*What is being asked*
Line by line, set down all the data below exactly, omitting any picture.

### Data supplied

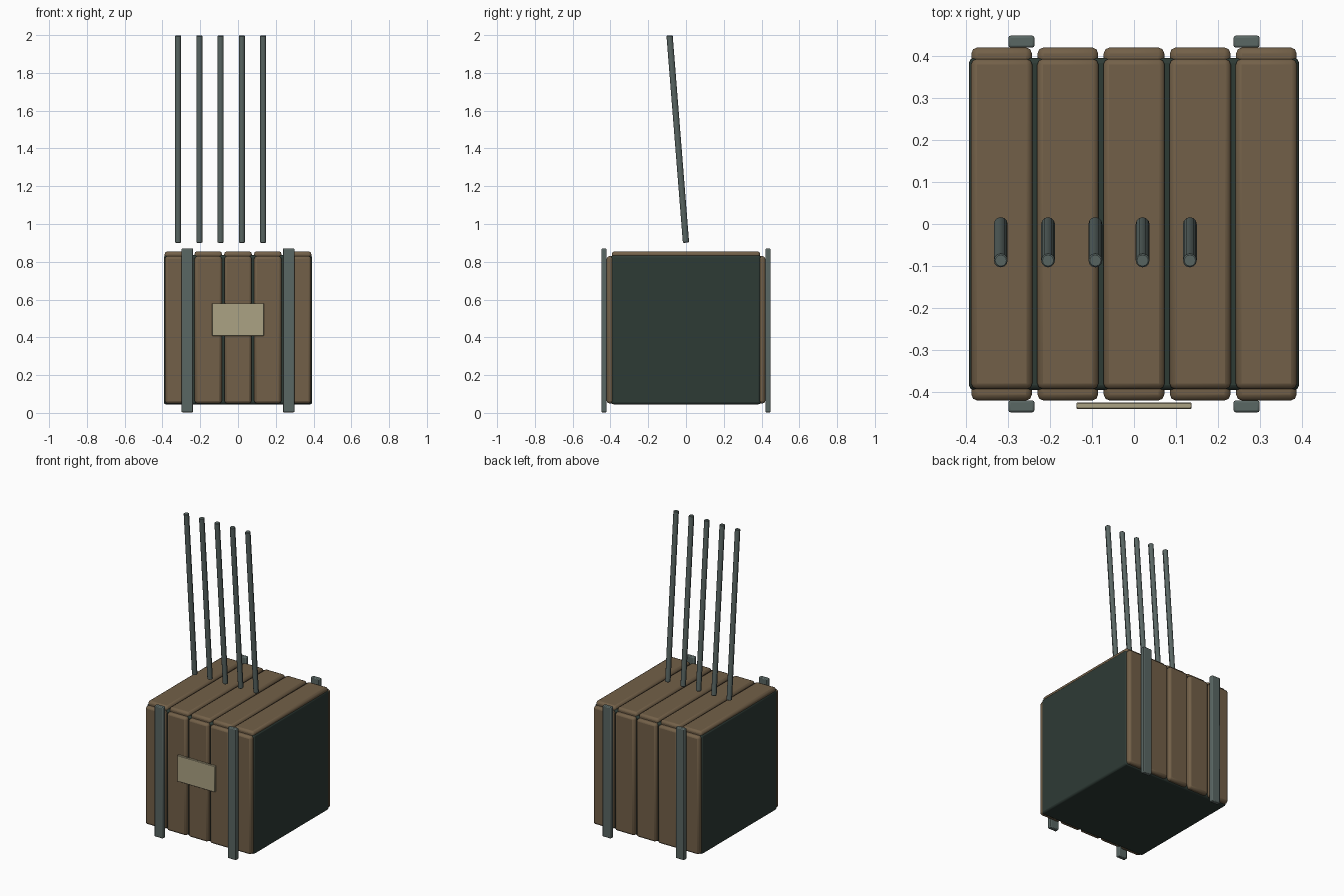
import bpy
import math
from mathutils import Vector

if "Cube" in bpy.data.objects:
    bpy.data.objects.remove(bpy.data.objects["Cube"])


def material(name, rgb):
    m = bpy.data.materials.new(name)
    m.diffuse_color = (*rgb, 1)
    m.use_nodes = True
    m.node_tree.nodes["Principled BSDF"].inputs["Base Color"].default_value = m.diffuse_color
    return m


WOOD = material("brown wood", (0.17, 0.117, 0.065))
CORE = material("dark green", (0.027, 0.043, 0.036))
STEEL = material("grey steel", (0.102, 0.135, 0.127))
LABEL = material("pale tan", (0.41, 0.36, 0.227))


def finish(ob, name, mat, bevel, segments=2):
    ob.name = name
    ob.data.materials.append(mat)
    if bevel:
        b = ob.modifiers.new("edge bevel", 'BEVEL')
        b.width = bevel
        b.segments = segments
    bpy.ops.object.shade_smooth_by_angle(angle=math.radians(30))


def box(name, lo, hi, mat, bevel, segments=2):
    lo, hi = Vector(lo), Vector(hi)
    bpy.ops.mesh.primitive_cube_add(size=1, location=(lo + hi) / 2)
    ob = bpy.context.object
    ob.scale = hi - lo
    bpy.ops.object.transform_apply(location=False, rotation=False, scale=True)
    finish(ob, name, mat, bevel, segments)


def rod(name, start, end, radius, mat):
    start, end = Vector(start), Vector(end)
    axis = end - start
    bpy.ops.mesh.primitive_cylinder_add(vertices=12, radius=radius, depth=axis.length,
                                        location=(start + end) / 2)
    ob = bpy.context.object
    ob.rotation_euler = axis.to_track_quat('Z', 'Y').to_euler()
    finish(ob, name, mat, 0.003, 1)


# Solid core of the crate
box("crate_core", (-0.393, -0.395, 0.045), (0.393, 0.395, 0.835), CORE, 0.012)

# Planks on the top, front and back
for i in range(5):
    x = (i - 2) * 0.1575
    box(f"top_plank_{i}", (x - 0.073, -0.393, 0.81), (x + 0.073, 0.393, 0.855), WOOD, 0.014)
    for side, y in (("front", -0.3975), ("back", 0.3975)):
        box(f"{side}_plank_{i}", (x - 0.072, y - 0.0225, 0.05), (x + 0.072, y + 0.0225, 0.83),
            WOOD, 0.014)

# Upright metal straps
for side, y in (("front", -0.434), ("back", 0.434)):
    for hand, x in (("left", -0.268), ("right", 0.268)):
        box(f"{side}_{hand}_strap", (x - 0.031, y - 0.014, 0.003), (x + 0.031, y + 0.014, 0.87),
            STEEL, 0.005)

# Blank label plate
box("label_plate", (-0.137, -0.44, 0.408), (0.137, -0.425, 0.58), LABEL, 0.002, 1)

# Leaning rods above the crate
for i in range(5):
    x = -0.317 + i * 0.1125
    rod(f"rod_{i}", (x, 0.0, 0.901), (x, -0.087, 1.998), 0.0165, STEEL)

######

*Solution to this problem*
import bpy
import math
from mathutils import Vector

if "Cube" in bpy.data.objects:
    bpy.data.objects.remove(bpy.data.objects["Cube"])


def material(name, rgb):
    m = bpy.data.materials.new(name)
    m.diffuse_color = (*rgb, 1)
    m.use_nodes = True
    m.node_tree.nodes["Principled BSDF"].inputs["Base Color"].default_value = m.diffuse_color
    return m


WOOD = material("brown wood", (0.17, 0.117, 0.065))
CORE = material("dark green", (0.027, 0.043, 0.036))
STEEL = material("grey steel", (0.102, 0.135, 0.127))
LABEL = material("pale tan", (0.41, 0.36, 0.227))


def finish(ob, name, mat, bevel, segments=2):
    ob.name = name
    ob.data.materials.append(mat)
    if bevel:
        b = ob.modifiers.new("edge bevel", 'BEVEL')
        b.width = bevel
        b.segments = segments
    bpy.ops.object.shade_smooth_by_angle(angle=math.radians(30))


def box(name, lo, hi, mat, bevel, segments=2):
    lo, hi = Vector(lo), Vector(hi)
    bpy.ops.mesh.primitive_cube_add(size=1, location=(lo + hi) / 2)
    ob = bpy.context.object
    ob.scale = hi - lo
    bpy.ops.object.transform_apply(location=False, rotation=False, scale=True)
    finish(ob, name, mat, bevel, segments)


def rod(name, start, end, radius, mat):
    start, end = Vector(start), Vector(end)
    axis = end - start
    bpy.ops.mesh.primitive_cylinder_add(vertices=12, radius=radius, depth=axis.length,
                                        location=(start + end) / 2)
    ob = bpy.context.object
    ob.rotation_euler = axis.to_track_quat('Z', 'Y').to_euler()
    finish(ob, name, mat, 0.003, 1)


# Solid core of the crate
box("crate_core", (-0.393, -0.395, 0.045), (0.393, 0.395, 0.835), CORE, 0.012)

# Planks on the top, front and back
for i in range(5):
    x = (i - 2) * 0.1575
    box(f"top_plank_{i}", (x - 0.073, -0.393, 0.81), (x + 0.073, 0.393, 0.855), WOOD, 0.014)
    for side, y in (("front", -0.3975), ("back", 0.3975)):
        box(f"{side}_plank_{i}", (x - 0.072, y - 0.0225, 0.05), (x + 0.072, y + 0.0225, 0.83),
            WOOD, 0.014)

# Upright metal straps
for side, y in (("front", -0.434), ("back", 0.434)):
    for hand, x in (("left", -0.268), ("right", 0.268)):
        box(f"{side}_{hand}_strap", (x - 0.031, y - 0.014, 0.003), (x + 0.031, y + 0.014, 0.87),
            STEEL, 0.005)

# Blank label plate
box("label_plate", (-0.137, -0.44, 0.408), (0.137, -0.425, 0.58), LABEL, 0.002, 1)

# Leaning rods above the crate
for i in range(5):
    x = -0.317 + i * 0.1125
    rod(f"rod_{i}", (x, 0.0, 0.901), (x, -0.087, 1.998), 0.0165, STEEL)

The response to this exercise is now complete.